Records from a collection
--- START ---
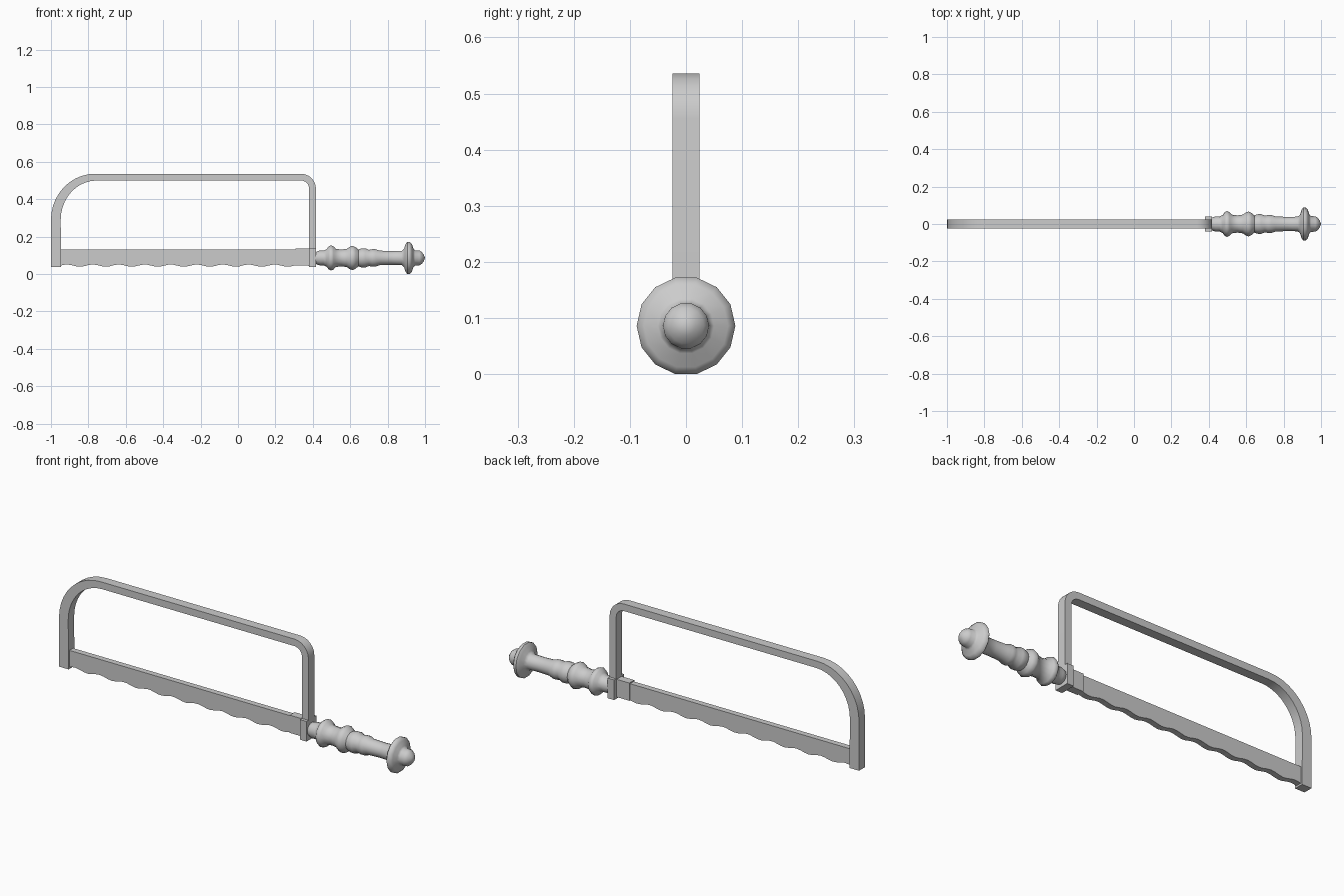
import bpy, bmesh, math

if "Cube" in bpy.data.objects:
    bpy.data.objects.remove(bpy.data.objects["Cube"])

AXIS_Z = 0.086


def finish(name, bm, smooth_angle=None):
    bmesh.ops.recalc_face_normals(bm, faces=bm.faces)
    mesh = bpy.data.meshes.new(name)
    bm.to_mesh(mesh)
    bm.free()
    ob = bpy.data.objects.new(name, mesh)
    bpy.context.collection.objects.link(ob)
    if smooth_angle:
        bpy.ops.object.select_all(action='DESELECT')
        bpy.context.view_layer.objects.active = ob
        ob.select_set(True)
        bpy.ops.object.shade_smooth_by_angle(angle=math.radians(smooth_angle))
    return ob


def box(name, x0, x1, half_y, z0, z1):
    bm = bmesh.new()
    bmesh.ops.create_cube(bm, size=1)
    for v in bm.verts:
        v.co = ((x0 + x1) / 2 + v.co.x * (x1 - x0), v.co.y * 2 * half_y,
                (z0 + z1) / 2 + v.co.z * (z1 - z0))
    return finish(name, bm)


def strip(name, side_a, side_b, half_y, smooth_angle):
    """Solid band between two matching xz outlines, thickened along y."""
    bm = bmesh.new()
    rings = [[bm.verts.new(c) for c in ((a[0], -half_y, a[1]), (b[0], -half_y, b[1]),
                                        (b[0], half_y, b[1]), (a[0], half_y, a[1]))]
             for a, b in zip(side_a, side_b)]
    for r, s in zip(rings, rings[1:]):
        for k in range(4):
            bm.faces.new((r[k], r[(k + 1) % 4], s[(k + 1) % 4], s[k]))
    bm.faces.new(rings[0])
    bm.faces.new(rings[-1])
    return finish(name, bm, smooth_angle)


def arc(cx, cz, rx, rz, start, end, n):
    return [(cx + rx * math.cos(math.radians(start + (end - start) * i / n)),
             cz + rz * math.sin(math.radians(start + (end - start) * i / n)))
            for i in range(n + 1)]


# Bowed frame: large front corner, tight rear corner
outer = ([(-1.0, 0.037)] + arc(-0.765, 0.29, 0.235, 0.246, 180, 90, 10)
         + arc(0.337, 0.456, 0.08, 0.08, 90, 0, 6) + [(0.417, 0.13)])
inner = ([(-0.946, 0.037)] + arc(-0.755, 0.29, 0.193, 0.21, 180, 90, 10)
         + arc(0.337, 0.457, 0.043, 0.043, 90, 0, 6) + [(0.38, 0.13)])
strip("frame", outer, inner, 0.024, 30)

# Blade with scalloped cutting edge
teeth, steps, x0, x1 = 10, 6, -0.955, 0.39
n = teeth * steps
xs = [x0 + (x1 - x0) * i / n for i in range(n + 1)]
low = [(x, 0.045 - 0.006 * math.cos(2 * math.pi * (x + 0.846) / 0.139)) for x in xs]
strip("blade", [(x, 0.131) for x in xs], low, 0.015, 30)

# Blade clamp and handle bracket
box("blade_clamp", 0.308, 0.385, 0.02, 0.045, 0.136)
box("handle_bracket", 0.38, 0.417, 0.04, 0.037, 0.14)

# Turned handle, lathed around the x axis with 14 sides
profile = [(0.41, 0.030), (0.425, 0.037), (0.44, 0.041), (0.457, 0.040), (0.474, 0.048),
           (0.485, 0.063), (0.497, 0.069), (0.511, 0.063), (0.523, 0.050), (0.553, 0.046),
           (0.582, 0.050), (0.597, 0.061), (0.613, 0.067), (0.629, 0.059), (0.643, 0.046),
           (0.66, 0.052), (0.68, 0.053), (0.70, 0.044), (0.717, 0.048), (0.735, 0.048),
           (0.757, 0.040), (0.82, 0.038), (0.875, 0.039), (0.888, 0.050), (0.895, 0.075),
           (0.905, 0.088), (0.919, 0.088), (0.930, 0.075), (0.938, 0.050), (0.946, 0.042),
           (0.970, 0.041), (0.983, 0.032), (0.994, 0.017)]
SIDES = 14
bm = bmesh.new()
rings = []
for x, r in profile:
    rings.append([bm.verts.new((x, r * math.cos(2 * math.pi * k / SIDES),
                                AXIS_Z + r * math.sin(2 * math.pi * k / SIDES)))
                  for k in range(SIDES)])
for r, s in zip(rings, rings[1:]):
    for k in range(SIDES):
        j = (k + 1) % SIDES
        bm.faces.new((r[k], r[j], s[j], s[k]))
bm.faces.new(rings[0])
tip = bm.verts.new((1.0, 0, AXIS_Z))
for k in range(SIDES):
    bm.faces.new((rings[-1][k], rings[-1][(k + 1) % SIDES], tip))
finish("handle", bm, 50)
--- END ---
## Prompt
The response should hold only an exact retyping of the lines from the beginning of the data through the line containing "mesh = bpy.data.meshes.new(name)", both ends kept, pictures omitted.

## Answer box
import bpy, bmesh, math

if "Cube" in bpy.data.objects:
    bpy.data.objects.remove(bpy.data.objects["Cube"])

AXIS_Z = 0.086


def finish(name, bm, smooth_angle=None):
    bmesh.ops.recalc_face_normals(bm, faces=bm.faces)
    mesh = bpy.data.meshes.new(name)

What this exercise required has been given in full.